The Texas Medication Algorithm Project (TMAP) is a decision-tree medical algorithm, the design of which was based on the expert opinions of mental health specialists. It has provided and rolled out a set of psychiatric management guidelines for doctors treating certain mental disorders within Texas' publicly-funded mental health care system, along with manuals relating to each of them. The algorithms commence after diagnosis and cover pharmacological treatment (hence "Medication Algorithm").
TMAP was initiated in the fall of 1997 and the initial research covered around 500 patients.
TMAP arose from a collaboration that began in 1995 between the Texas Department of Mental Health and Mental Retardation (TDMHMR), pharmaceutical companies, and the University of Texas Southwestern. The research was supported by the National Institute of Mental Health, the Robert Wood Johnson Foundation, the Meadows Foundation, the Lightner-Sams Foundation, the Nanny Hogan Boyd Charitable Trust, TDMHMR, the Center for Mental Health Services, the Department of Veterans Affairs, the Health Services Research and Development Research Career Scientist Award, the United States Pharmacopoeia Convention Inc. and Mental Health Connections.
The companies that produce and market the drugs(1) recommended as standard treatments furnished some unrestricted funding for the project but did not participate in the production of the guidelines.
In 2004 TMAP was mentioned as an example of a successful project in a paper regarding implementing mental health screening programs throughout the United States, by the President George W. Bush's New Freedom Commission on Mental Health, which looks to expand the program federally. The President had previously been Governor of Texas, in the period when TMAP was implemented. Similar programs have been implemented in about a dozen States, according to a 2004 report in the British Medical Journal.
TMAP's sponsors produce the pharmaceuticals recommended as "first line treatment" -- Prozac, Risperdal, Adderall, Zyprexa, Seroquel, Buspar, Geodon, Depakote, Effexor, Paxil, Celexa, Zoloft, Wellbutrin, Serzone and Remeron. TMAP's financial ties with pharmaceutical companies are extensive, including:
- $2.4 million for the initial creation of TMAP from the Robert Wood Johnson Foundation, which was set up by the estate of a former Johnson & Johnson chief executive. Johnson & Johnson is the parent company of Janssen Pharmaceuticals (the makers of Risperdal).
- $191,183 from Janssen itself.
- $146,500 from Pfizer (Zoloft and Geodon).
- $103,000 from Eli Lilly (Prozac and Zyprexa).
- Additional funds from Astrazeneca, Novartis, Janssen-Ortho-McNeil, GlaxoSmithKline, Abbott, Bristol Myers Squibb, Wyeth-Ayerst Forrest Laboratories and U.S. Pharmacopeia.
- Allen Jones (whistleblower)
- Biological psychiatry
- Bruce Levine

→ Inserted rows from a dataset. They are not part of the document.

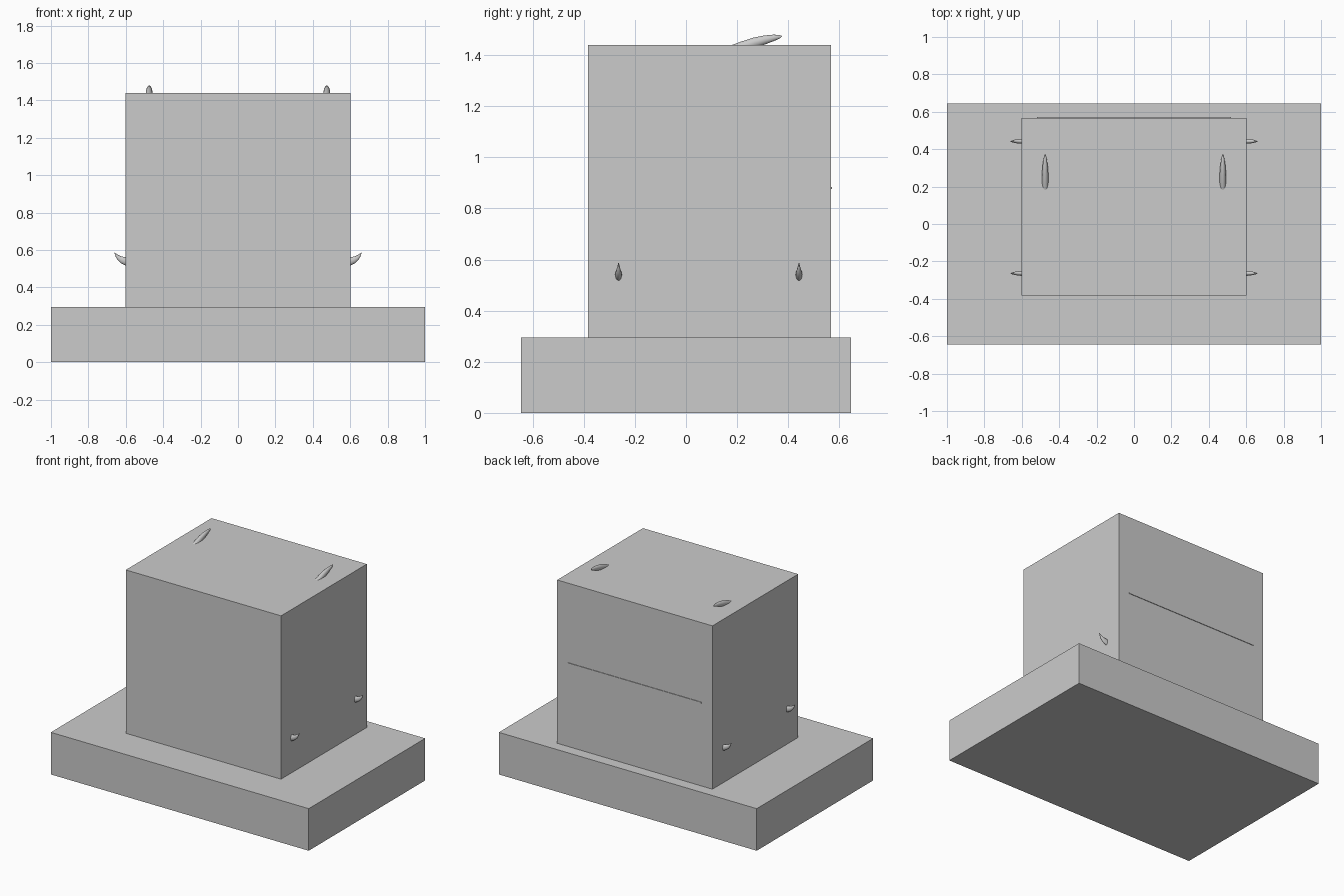
import bpy, bmesh, math
from mathutils import Vector

if "Cube" in bpy.data.objects:
    bpy.data.objects.remove(bpy.data.objects["Cube"])


def box(name, lo, hi):
    lo, hi = Vector(lo), Vector(hi)
    bpy.ops.mesh.primitive_cube_add(size=1, location=(lo + hi) / 2)
    ob = bpy.context.object
    ob.name = name
    ob.scale = hi - lo
    bpy.ops.object.transform_apply(location=False, rotation=False, scale=True)
    return ob


def spike(name, stations, place, sides=16):
    """Loft ellipses along (run, height, half_width, half_thickness) stations,
    then mirror the result across x."""
    bm = bmesh.new()
    rings = []
    for i, (a, z, w, t) in enumerate(stations):
        p, q = stations[max(i - 1, 0)], stations[min(i + 1, len(stations) - 1)]
        d = Vector((q[0] - p[0], q[1] - p[1])).normalized()
        ring = []
        for k in range(sides):
            ang = 2 * math.pi * k / sides
            b, n = w * math.cos(ang), t * math.sin(ang)
            ring.append(bm.verts.new(place(a - d.y * n, b, z + d.x * n)))
        rings.append(ring)
    for r, s in zip(rings, rings[1:]):
        for k in range(sides):
            j = (k + 1) % sides
            bm.faces.new((r[k], r[j], s[j], s[k]))
    bm.faces.new(rings[0])
    bm.faces.new(rings[-1])
    bmesh.ops.recalc_face_normals(bm, faces=bm.faces)
    me = bpy.data.meshes.new(name)
    bm.to_mesh(me)
    bm.free()
    ob = bpy.data.objects.new(name, me)
    bpy.context.collection.objects.link(ob)
    ob.modifiers.new("Mirror", 'MIRROR').use_axis[0] = True
    bpy.ops.object.select_all(action='DESELECT')
    ob.select_set(True)
    bpy.context.view_layer.objects.active = ob
    bpy.ops.object.shade_smooth_by_angle(angle=math.radians(50))
    return ob


# Plinth and main block
box("base", (-1, -0.645, 0), (1, 0.645, 0.295))
box("body", (-0.602, -0.383, 0.295), (0.602, 0.567, 1.44))

# Thin raised seam across the back
box("back_seam", (-0.518, 0.56, 0.876), (0.518, 0.571, 0.883))

# Curved tips emerging from the top
top = [(0.17, 1.412, 0.018, 0.022), (0.22, 1.432, 0.018, 0.021),
       (0.27, 1.449, 0.017, 0.020), (0.31, 1.460, 0.014, 0.017),
       (0.345, 1.468, 0.009, 0.012), (0.366, 1.472, 0.005, 0.007),
       (0.375, 1.474, 0.001, 0.001)]
spike("top_tip", top, lambda a, b, z: (0.475 + b, a, z))

# Upturned tips emerging low on both sides
side = [(0.585, 0.535, 0.013, 0.023), (0.602, 0.541, 0.013, 0.021),
        (0.620, 0.547, 0.0115, 0.018), (0.636, 0.557, 0.009, 0.013),
        (0.650, 0.571, 0.005, 0.007), (0.661, 0.587, 0.001, 0.001)]
for label, y in (("front", -0.264), ("back", 0.442)):
    spike(label + "_side_tip", side, lambda a, b, z: (a, y + b, z))
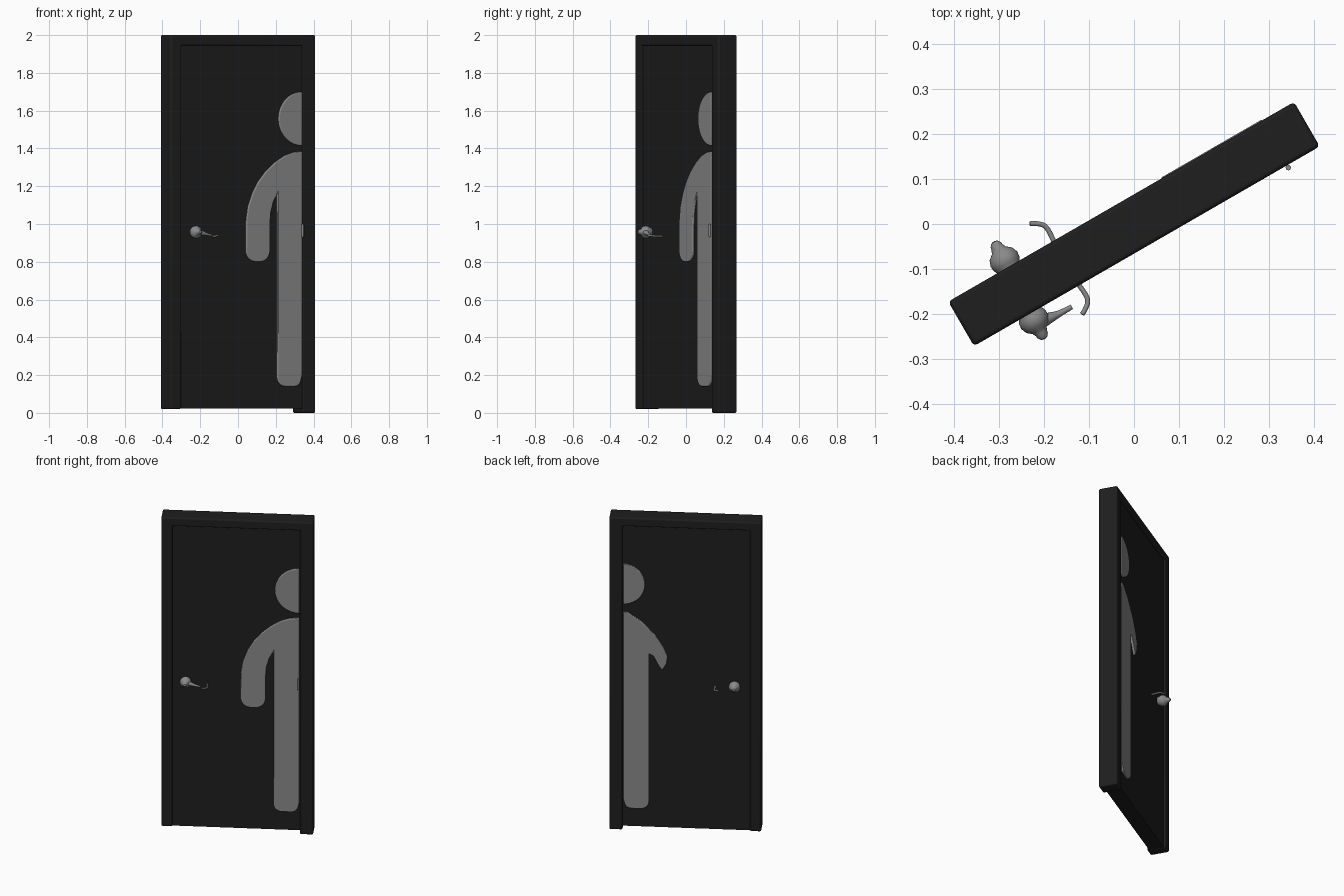
import bpy, bmesh, math
from mathutils import Vector

if "Cube" in bpy.data.objects:
    bpy.data.objects.remove(bpy.data.objects["Cube"])

ANGLE = math.radians(30)  # whole door is turned about z


def material(name, v):
    m = bpy.data.materials.new(name)
    m.diffuse_color = (v, v, v, 1)
    m.use_nodes = True
    m.node_tree.nodes["Principled BSDF"].inputs["Base Color"].default_value = m.diffuse_color
    return m


BLACK = material("door black", 0.013)
GREY = material("light grey", 0.25)


def finish(ob, mat, bevel=0.0):
    ob.data.materials.append(mat)
    ob.rotation_euler.z = ANGLE
    if bevel:
        b = ob.modifiers.new("bevel", 'BEVEL')
        b.width, b.segments = bevel, 3
        b.limit_method, b.angle_limit = 'ANGLE', math.radians(40)
    bpy.ops.object.select_all(action='DESELECT')
    ob.select_set(True)
    bpy.context.view_layer.objects.active = ob
    if ob.type == 'MESH':
        bpy.ops.object.shade_smooth_by_angle(angle=math.radians(35))


def add_mesh(name, bm, mat, bevel=0.0):
    bmesh.ops.recalc_face_normals(bm, faces=bm.faces)
    me = bpy.data.meshes.new(name)
    bm.to_mesh(me)
    bm.free()
    ob = bpy.data.objects.new(name, me)
    bpy.context.collection.objects.link(ob)
    finish(ob, mat, bevel)
    return ob


def prism(name, pts, y0, y1, mat, bevel=0.0):
    """Outline in x-z, extruded from y0 to y1."""
    bm = bmesh.new()
    face = bm.faces.new([bm.verts.new((x, y0, z)) for x, z in pts])
    ext = bmesh.ops.extrude_face_region(bm, geom=[face])
    moved = [v for v in ext["geom"] if isinstance(v, bmesh.types.BMVert)]
    bmesh.ops.translate(bm, verts=moved, vec=(0, y1 - y0, 0))
    return add_mesh(name, bm, mat, bevel)


def arc(cx, cz, r, a0, a1, n=8):
    return [(cx + r * math.cos(math.radians(a0 + (a1 - a0) * i / n)),
             cz + r * math.sin(math.radians(a0 + (a1 - a0) * i / n))) for i in range(n + 1)]


def lathe(name, profile, x, z, side, mat, seg=32):
    """Profile of (radius, distance) turned about the y direction."""
    bm = bmesh.new()
    rings = []
    for r, d in profile:
        rings.append([bm.verts.new((x + r * math.cos(2 * math.pi * i / seg), side * d,
                                    z + r * math.sin(2 * math.pi * i / seg))) for i in range(seg)])
    for a, b in zip(rings, rings[1:]):
        for i in range(seg):
            j = (i + 1) % seg
            bm.faces.new((a[i], a[j], b[j], b[i]))
    bm.faces.new(rings[0])
    bm.faces.new(rings[-1])
    add_mesh(name, bm, mat)


def rod(name, pts, depth, mat):
    """Smooth rod through points of (x, y, z, radius factor)."""
    cu = bpy.data.curves.new(name, 'CURVE')
    cu.dimensions = '3D'
    cu.bevel_depth, cu.bevel_resolution, cu.use_fill_caps = depth, 4, True
    sp = cu.splines.new('NURBS')
    sp.points.add(len(pts) - 1)
    for p, (x, y, z, r) in zip(sp.points, pts):
        p.co, p.radius = (x, y, z, 1), r
    sp.order_u, sp.use_endpoint_u = 3, True
    ob = bpy.data.objects.new(name, cu)
    bpy.context.collection.objects.link(ob)
    finish(ob, mat)


# Frame: one inverted U, the hinge jamb reaches the floor
W, D = 0.443, 0.057
prism("door_frame", [(-W, 0.02), (-W, 2), (W, 2), (W, 0), (0.365, 0), (0.365, 1.945),
                     (-0.378, 1.945), (-0.378, 0.02)], -D, D, BLACK, 0.009)

# Door leaf, slightly recessed on both sides
prism("door_leaf", [(-0.385, 0.022), (0.372, 0.022), (0.372, 1.95), (-0.385, 1.95)],
      -0.045, 0.045, BLACK)

# Half figure on the front
EDGE = 0.362
leg = arc(0.26, 0.19, 0.05, 180, 270) + arc(0.315, 0.18, 0.04, 270, 345) + [(EDGE, 0.2)]
front_body = (leg + [(EDGE, 1.385), (0.31, 1.38), (0.256, 1.362), (0.195, 1.325), (0.14, 1.278),
                     (0.095, 1.225), (0.06, 1.165), (0.033, 1.095), (0.021, 1.02)]
              + arc(0.079, 0.86, 0.06, 180, 270) + arc(0.105, 0.86, 0.06, 270, 360)
              + [(0.165, 1.0), (0.17, 1.06), (0.185, 1.115), (0.21, 1.16)])
prism("front_figure_body", front_body, -0.04, -0.056, GREY, 0.005)
prism("front_figure_head", arc(EDGE, 1.557, 0.143, 90, 270, 28), -0.04, -0.056, GREY, 0.005)

# Half figure on the back, with a shorter tapering arm
back_body = leg + [(EDGE, 1.395), (0.34, 1.395), (0.263, 1.345), (0.175, 1.255), (0.125, 1.175),
                   (0.102, 1.12), (0.108, 1.075), (0.134, 1.03), (0.155, 1.06), (0.185, 1.12), (0.21, 1.135)]
prism("back_figure_body", back_body, 0.04, 0.059, GREY, 0.004)
prism("back_figure_head", arc(EDGE, 1.575, 0.128, 90, 270, 28), 0.04, 0.059, GREY, 0.004)

# Door knobs on both sides
KNOB = [(0.024, 0.04), (0.026, 0.052), (0.033, 0.065), (0.034, 0.077), (0.029, 0.09), (0.018, 0.099),
        (0.014, 0.107), (0.013, 0.113), (0.008, 0.12), (0.002, 0.122)]
lathe("front_knob", KNOB, -0.299, 0.957, -1, GREY)
lathe("back_knob", KNOB, -0.289, 0.95, 1, GREY)

# Thin lever and curved hooks beside the knobs
rod("front_lever", [(-0.295, -0.083, 0.957, 2.6), (-0.265, -0.087, 0.952, 1.7),
                    (-0.24, -0.09, 0.945, 0.9), (-0.212, -0.09, 0.94, 0.8)], 0.007, GREY)
for side, name in ((-1, "front_hook"), (1, "back_hook")):
    rod(name, [(-0.176, side * 0.04, 0.935, 1), (-0.17, side * 0.075, 0.935, 1),
               (-0.174, side * 0.104, 0.937, 1), (-0.2, side * 0.116, 0.94, 1)], 0.0055, GREY)

# Small hinge pin at the jamb
rod("hinge_pin", [(0.359, -0.063, 0.93, 1), (0.359, -0.063, 0.96, 1), (0.359, -0.063, 1.0, 1)], 0.006, GREY)
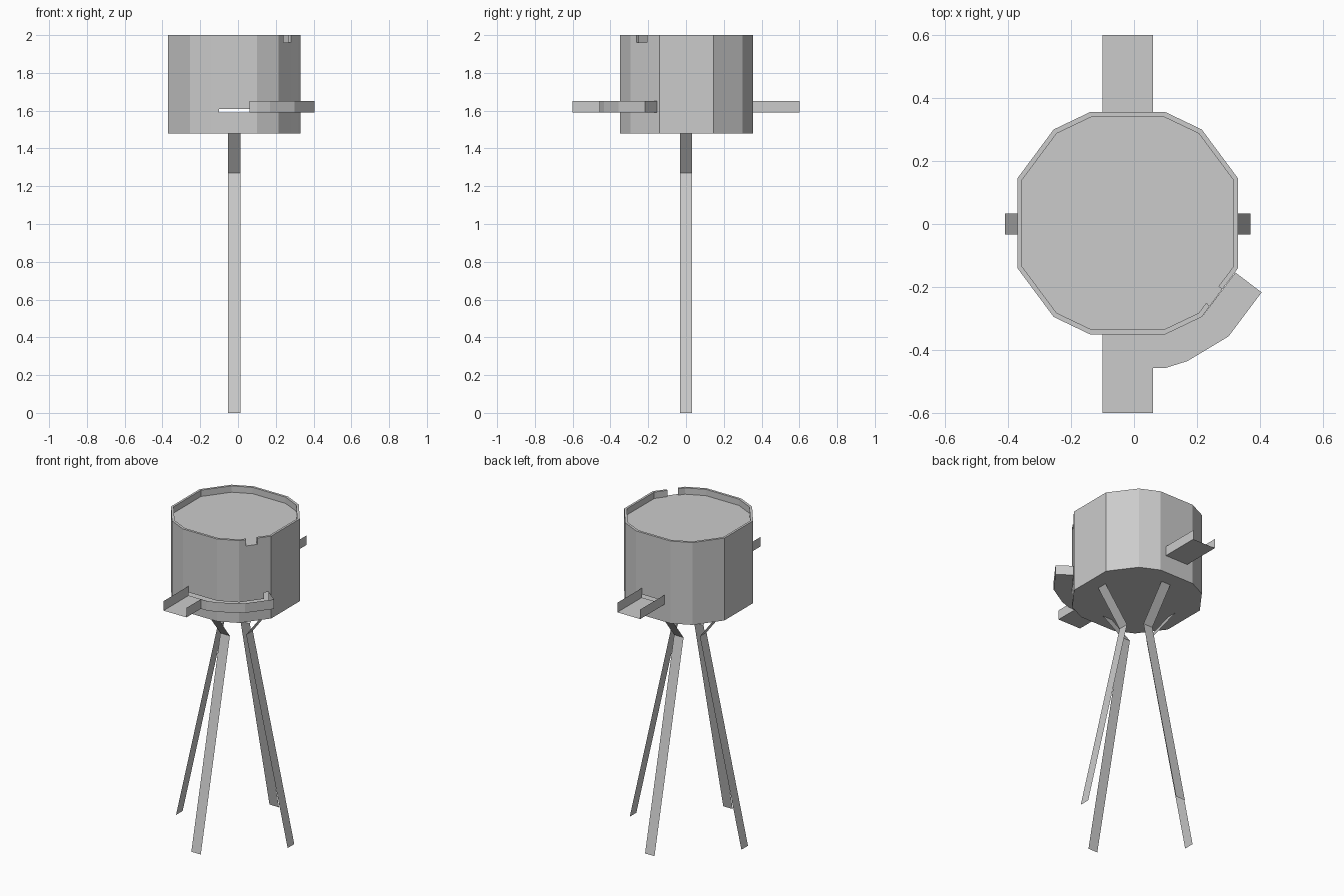
import bpy, bmesh
from mathutils import Vector

if "Cube" in bpy.data.objects:
    bpy.data.objects.remove(bpy.data.objects["Cube"])

CX = -0.02                      # centre line of drum and legs
grey = bpy.data.materials.new("light_grey")
grey.diffuse_color = (0.6, 0.6, 0.6, 1)
grey.use_nodes = True
grey.node_tree.nodes["Principled BSDF"].inputs["Base Color"].default_value = grey.diffuse_color


def make(name, faces, weld=True):
    """Build a flat-shaded object from lists of corner points."""
    bm = bmesh.new()
    for pts in faces:
        bm.faces.new([bm.verts.new(p) for p in pts])
    if weld:
        bmesh.ops.remove_doubles(bm, verts=bm.verts, dist=0.0005)
    me = bpy.data.meshes.new(name)
    bm.to_mesh(me)
    bm.free()
    me.materials.append(grey)
    ob = bpy.data.objects.new(name, me)
    bpy.context.collection.objects.link(ob)
    return ob


def wall(a, b, z0, z1):
    """Upright quad between two plan points, facing right of a->b."""
    return [(*a, z0), (*b, z0), (*b, z1), (*a, z1)]


# Drum plan, counter-clockwise, with extra points where openings start and end
plan = [(-.14, -.35), (-.10, -.35), (.06, -.35), (.10, -.35), (.215, -.295),
        (.24, -.261), (.28, -.207), (.305, -.174), (.32, -.154), (.33, -.14),
        (.33, .145), (.215, .30), (.10, .355), (.06, .355), (-.10, .355),
        (-.14, .355), (-.255, .30), (-.37, .145), (-.37, -.14), (-.255, -.295)]
inner = [(CX + (x - CX) * .96, y * .957) for x, y in plan]
levels = [1.48, 1.59, 1.61, 1.65, 1.96, 2.0]
n = len(plan)
FLOW = range(1, 8)              # long slot above the side channel
BACK = 13                       # slot at the rear tray
TALL = 7                        # taller end of the long slot
NOTCH = 5                       # notch in the rim


def is_open(i, band):
    return ((band == 1 and (i in FLOW or i == BACK))
            or (band == 2 and i == TALL) or (band == 4 and i == NOTCH))


# Drum wall and underside
faces = [[(*p, 1.48) for p in reversed(plan)]]
for i in range(n):
    j = (i + 1) % n
    for b in range(5):
        if not is_open(i, b):
            faces.append(wall(plan[i], plan[j], levels[b], levels[b + 1]))
make("drum", faces)

# Recessed lid
lid = [[(*p, 1.96) for p in inner]]
lid.append([(*plan[NOTCH], 1.96), (*plan[NOTCH + 1], 1.96),
            (*inner[NOTCH + 1], 1.96), (*inner[NOTCH], 1.96)])
make("lid", lid)

# Thin rim around the lid, broken at the notch
rim = []
for i in range(n):
    j = (i + 1) % n
    if i == NOTCH:
        rim.append(wall(plan[i], inner[i], 1.96, 2.0))
        rim.append(wall(inner[j], plan[j], 1.96, 2.0))
        continue
    rim.append(wall(inner[j], inner[i], 1.96, 2.0))
    rim.append([(*plan[i], 2), (*plan[j], 2), (*inner[j], 2), (*inner[i], 2)])
make("rim", rim)

# Rear tray: floor and two side walls, open at the end
Z0, Z1 = 1.59, 1.65
make("rear_tray", [
    [(-.10, .355, Z0), (.06, .355, Z0), (.06, .60, Z0), (-.10, .60, Z0)],
    wall((.06, .355), (.06, .60), Z0, Z1),
    wall((-.10, .60), (-.10, .355), Z0, Z1)])

# Front tray: its right wall stops where the side channel branches off
make("front_tray", [
    [(-.10, -.60, Z0), (.06, -.60, Z0), (.06, -.35, Z0), (-.10, -.35, Z0)],
    wall((-.10, -.35), (-.10, -.60), Z0, Z1),
    wall((.06, -.60), (.06, -.455), Z0, Z1)])

# Side channel wrapping round the drum, closed at its far end
outer = [(.06, -.457), (.10, -.457), (.17, -.435), (.30, -.357), (.405, -.217),
         (.322, -.154)]
hug = [(.215, -.295), (.10, -.35), (.06, -.35)]
channel = [[(*p, Z0) for p in outer + hug]]
channel += [wall(a, b, Z0, Z1) for a, b in zip(outer, outer[1:])]
make("side_channel", channel)

# Four bent strip legs: foot, knee and top given as (radius, height)
bends = [(.39, 0), (.10, 1.27), (.26, 1.48)]
W = .033
for name, d in (("front", (0, -1)), ("right", (1, 0)),
                ("back", (0, 1)), ("left", (-1, 0))):
    out = Vector((*d, 0))
    side = Vector((-d[1], d[0], 0)) * W

    def at(k, s):
        r, z = bends[k]
        return Vector((CX, 0, z)) + out * r + side * s

    make(name + "_leg", [[at(k, -1), at(k, 1), at(k + 1, 1), at(k + 1, -1)]
                         for k in (0, 1)])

- Evidence-based medicine
- Sally Satel
- ↑ DSHS.state.tx.us - Texas Medication Algorithm Project (official site with algorithms etc), Texas Department of State Health Services
- ↑  Lists of Psychopharmacology Algorithms. Compiled by David N. Osser, M.D. and Robert D. Patterson, M.D. (viewed 17 March 2006)
- MentalHealthCommission.gov - President's New Freedom Commission on Mental Health (official US government website)